Stop after the line containing "c = bm.verts.new(centre)"; retype every line of the data before it exactly, starting from the first.

----- Materials provided

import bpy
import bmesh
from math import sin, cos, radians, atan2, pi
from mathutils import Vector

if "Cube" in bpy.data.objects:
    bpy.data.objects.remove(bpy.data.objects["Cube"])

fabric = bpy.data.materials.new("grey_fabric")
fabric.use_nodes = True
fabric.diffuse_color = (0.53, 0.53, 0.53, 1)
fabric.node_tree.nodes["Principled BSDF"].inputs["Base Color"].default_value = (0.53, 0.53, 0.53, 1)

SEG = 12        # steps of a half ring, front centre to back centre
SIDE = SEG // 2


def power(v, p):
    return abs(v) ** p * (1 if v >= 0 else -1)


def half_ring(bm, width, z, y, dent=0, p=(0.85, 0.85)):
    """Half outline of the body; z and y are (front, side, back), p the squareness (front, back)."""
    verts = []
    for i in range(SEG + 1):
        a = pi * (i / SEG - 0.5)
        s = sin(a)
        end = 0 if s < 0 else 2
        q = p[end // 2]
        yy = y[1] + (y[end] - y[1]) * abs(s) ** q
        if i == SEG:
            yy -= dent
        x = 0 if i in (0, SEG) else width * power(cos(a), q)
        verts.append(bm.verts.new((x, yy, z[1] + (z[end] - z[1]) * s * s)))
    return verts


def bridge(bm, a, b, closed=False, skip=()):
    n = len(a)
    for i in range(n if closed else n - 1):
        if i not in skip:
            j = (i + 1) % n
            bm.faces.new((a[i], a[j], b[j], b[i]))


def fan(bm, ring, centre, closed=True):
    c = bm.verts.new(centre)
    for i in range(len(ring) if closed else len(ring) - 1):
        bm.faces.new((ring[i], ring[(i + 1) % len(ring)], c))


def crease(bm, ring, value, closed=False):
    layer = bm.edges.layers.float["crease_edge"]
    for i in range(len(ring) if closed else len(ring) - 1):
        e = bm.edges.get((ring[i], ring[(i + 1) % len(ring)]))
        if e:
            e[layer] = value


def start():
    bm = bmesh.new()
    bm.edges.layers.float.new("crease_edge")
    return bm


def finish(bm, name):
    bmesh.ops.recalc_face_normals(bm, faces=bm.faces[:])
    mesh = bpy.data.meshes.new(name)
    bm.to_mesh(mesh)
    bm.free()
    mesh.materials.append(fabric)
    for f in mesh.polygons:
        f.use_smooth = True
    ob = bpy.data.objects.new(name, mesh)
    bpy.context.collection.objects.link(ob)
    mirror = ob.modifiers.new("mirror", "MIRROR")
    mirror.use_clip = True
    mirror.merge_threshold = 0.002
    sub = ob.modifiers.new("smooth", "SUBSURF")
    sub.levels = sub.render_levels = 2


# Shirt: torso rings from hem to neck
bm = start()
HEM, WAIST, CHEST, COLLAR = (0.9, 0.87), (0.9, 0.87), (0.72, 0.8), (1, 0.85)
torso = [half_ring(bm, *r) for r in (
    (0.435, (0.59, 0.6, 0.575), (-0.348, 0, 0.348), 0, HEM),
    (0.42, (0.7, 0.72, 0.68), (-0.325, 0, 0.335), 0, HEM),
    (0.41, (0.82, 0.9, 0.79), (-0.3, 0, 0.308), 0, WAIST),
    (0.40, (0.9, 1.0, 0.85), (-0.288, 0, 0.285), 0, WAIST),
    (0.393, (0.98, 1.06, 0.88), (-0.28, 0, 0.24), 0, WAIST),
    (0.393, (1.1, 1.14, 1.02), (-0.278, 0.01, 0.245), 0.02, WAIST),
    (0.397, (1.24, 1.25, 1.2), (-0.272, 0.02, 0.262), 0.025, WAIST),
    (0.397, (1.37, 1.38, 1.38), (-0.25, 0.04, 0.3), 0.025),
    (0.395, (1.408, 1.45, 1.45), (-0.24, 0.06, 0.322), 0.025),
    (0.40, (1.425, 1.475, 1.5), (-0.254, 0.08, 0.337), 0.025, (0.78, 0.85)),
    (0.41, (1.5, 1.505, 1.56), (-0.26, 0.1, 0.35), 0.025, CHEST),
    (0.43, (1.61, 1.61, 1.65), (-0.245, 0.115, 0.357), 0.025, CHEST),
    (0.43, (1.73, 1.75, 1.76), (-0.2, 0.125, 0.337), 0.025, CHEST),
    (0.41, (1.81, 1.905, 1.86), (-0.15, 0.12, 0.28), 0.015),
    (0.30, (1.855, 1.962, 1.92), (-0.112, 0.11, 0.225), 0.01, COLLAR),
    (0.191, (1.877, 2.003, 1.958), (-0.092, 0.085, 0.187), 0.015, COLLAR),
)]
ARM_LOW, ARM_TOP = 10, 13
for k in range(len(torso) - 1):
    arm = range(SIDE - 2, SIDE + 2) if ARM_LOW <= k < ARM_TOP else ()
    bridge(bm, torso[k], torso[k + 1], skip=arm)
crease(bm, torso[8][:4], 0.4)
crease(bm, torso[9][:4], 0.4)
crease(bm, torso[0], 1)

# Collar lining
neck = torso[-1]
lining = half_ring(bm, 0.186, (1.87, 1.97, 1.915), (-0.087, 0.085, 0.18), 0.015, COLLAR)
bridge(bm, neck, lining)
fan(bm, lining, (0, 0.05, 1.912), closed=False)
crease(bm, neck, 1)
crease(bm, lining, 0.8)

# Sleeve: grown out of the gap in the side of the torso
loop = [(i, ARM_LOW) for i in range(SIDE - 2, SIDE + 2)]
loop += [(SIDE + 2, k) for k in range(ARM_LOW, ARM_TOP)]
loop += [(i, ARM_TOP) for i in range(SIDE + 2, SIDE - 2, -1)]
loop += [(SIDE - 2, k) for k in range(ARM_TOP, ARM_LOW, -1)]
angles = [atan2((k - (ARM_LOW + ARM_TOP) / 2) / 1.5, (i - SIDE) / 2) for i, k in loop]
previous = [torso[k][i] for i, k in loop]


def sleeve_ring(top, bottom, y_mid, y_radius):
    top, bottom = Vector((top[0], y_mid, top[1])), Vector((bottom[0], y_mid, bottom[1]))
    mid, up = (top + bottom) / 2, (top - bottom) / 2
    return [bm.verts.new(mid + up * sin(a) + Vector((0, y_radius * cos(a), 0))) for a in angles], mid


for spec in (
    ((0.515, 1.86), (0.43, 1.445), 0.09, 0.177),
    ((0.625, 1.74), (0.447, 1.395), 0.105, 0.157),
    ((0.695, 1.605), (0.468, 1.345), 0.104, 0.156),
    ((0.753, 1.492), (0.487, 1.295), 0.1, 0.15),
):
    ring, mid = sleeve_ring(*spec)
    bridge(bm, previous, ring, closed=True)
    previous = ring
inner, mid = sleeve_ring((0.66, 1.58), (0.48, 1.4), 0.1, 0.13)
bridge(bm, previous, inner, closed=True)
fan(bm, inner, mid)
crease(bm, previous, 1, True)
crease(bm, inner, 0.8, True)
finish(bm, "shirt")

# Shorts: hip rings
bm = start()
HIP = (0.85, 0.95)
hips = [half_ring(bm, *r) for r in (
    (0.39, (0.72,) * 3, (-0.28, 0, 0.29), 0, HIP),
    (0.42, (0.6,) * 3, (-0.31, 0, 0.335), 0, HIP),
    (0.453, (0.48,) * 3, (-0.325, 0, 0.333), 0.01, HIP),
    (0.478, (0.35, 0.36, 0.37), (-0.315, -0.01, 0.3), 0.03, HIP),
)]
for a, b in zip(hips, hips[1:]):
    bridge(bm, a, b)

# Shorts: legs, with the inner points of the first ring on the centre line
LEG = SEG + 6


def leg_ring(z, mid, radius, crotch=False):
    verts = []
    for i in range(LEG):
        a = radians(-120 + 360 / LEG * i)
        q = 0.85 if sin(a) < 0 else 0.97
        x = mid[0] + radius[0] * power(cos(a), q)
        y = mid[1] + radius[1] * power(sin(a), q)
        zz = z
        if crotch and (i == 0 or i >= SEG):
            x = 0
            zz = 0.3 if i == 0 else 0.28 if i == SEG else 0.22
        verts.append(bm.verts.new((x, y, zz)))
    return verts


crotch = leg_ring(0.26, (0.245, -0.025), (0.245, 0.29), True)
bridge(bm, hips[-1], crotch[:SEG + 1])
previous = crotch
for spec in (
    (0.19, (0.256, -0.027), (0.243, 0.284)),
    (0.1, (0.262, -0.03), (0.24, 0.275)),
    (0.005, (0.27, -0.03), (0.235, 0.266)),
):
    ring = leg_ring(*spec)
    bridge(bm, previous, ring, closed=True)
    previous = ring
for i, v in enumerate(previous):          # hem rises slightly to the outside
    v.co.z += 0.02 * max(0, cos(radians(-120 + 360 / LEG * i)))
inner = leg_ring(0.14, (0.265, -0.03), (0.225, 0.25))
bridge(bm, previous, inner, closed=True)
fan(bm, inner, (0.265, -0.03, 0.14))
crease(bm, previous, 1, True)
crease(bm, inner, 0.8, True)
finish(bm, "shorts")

----------

• Reply to the task:
import bpy
import bmesh
from math import sin, cos, radians, atan2, pi
from mathutils import Vector

if "Cube" in bpy.data.objects:
    bpy.data.objects.remove(bpy.data.objects["Cube"])

fabric = bpy.data.materials.new("grey_fabric")
fabric.use_nodes = True
fabric.diffuse_color = (0.53, 0.53, 0.53, 1)
fabric.node_tree.nodes["Principled BSDF"].inputs["Base Color"].default_value = (0.53, 0.53, 0.53, 1)

SEG = 12        # steps of a half ring, front centre to back centre
SIDE = SEG // 2


def power(v, p):
    return abs(v) ** p * (1 if v >= 0 else -1)


def half_ring(bm, width, z, y, dent=0, p=(0.85, 0.85)):
    """Half outline of the body; z and y are (front, side, back), p the squareness (front, back)."""
    verts = []
    for i in range(SEG + 1):
        a = pi * (i / SEG - 0.5)
        s = sin(a)
        end = 0 if s < 0 else 2
        q = p[end // 2]
        yy = y[1] + (y[end] - y[1]) * abs(s) ** q
        if i == SEG:
            yy -= dent
        x = 0 if i in (0, SEG) else width * power(cos(a), q)
        verts.append(bm.verts.new((x, yy, z[1] + (z[end] - z[1]) * s * s)))
    return verts


def bridge(bm, a, b, closed=False, skip=()):
    n = len(a)
    for i in range(n if closed else n - 1):
        if i not in skip:
            j = (i + 1) % n
            bm.faces.new((a[i], a[j], b[j], b[i]))


def fan(bm, ring, centre, closed=True):
    c = bm.verts.new(centre)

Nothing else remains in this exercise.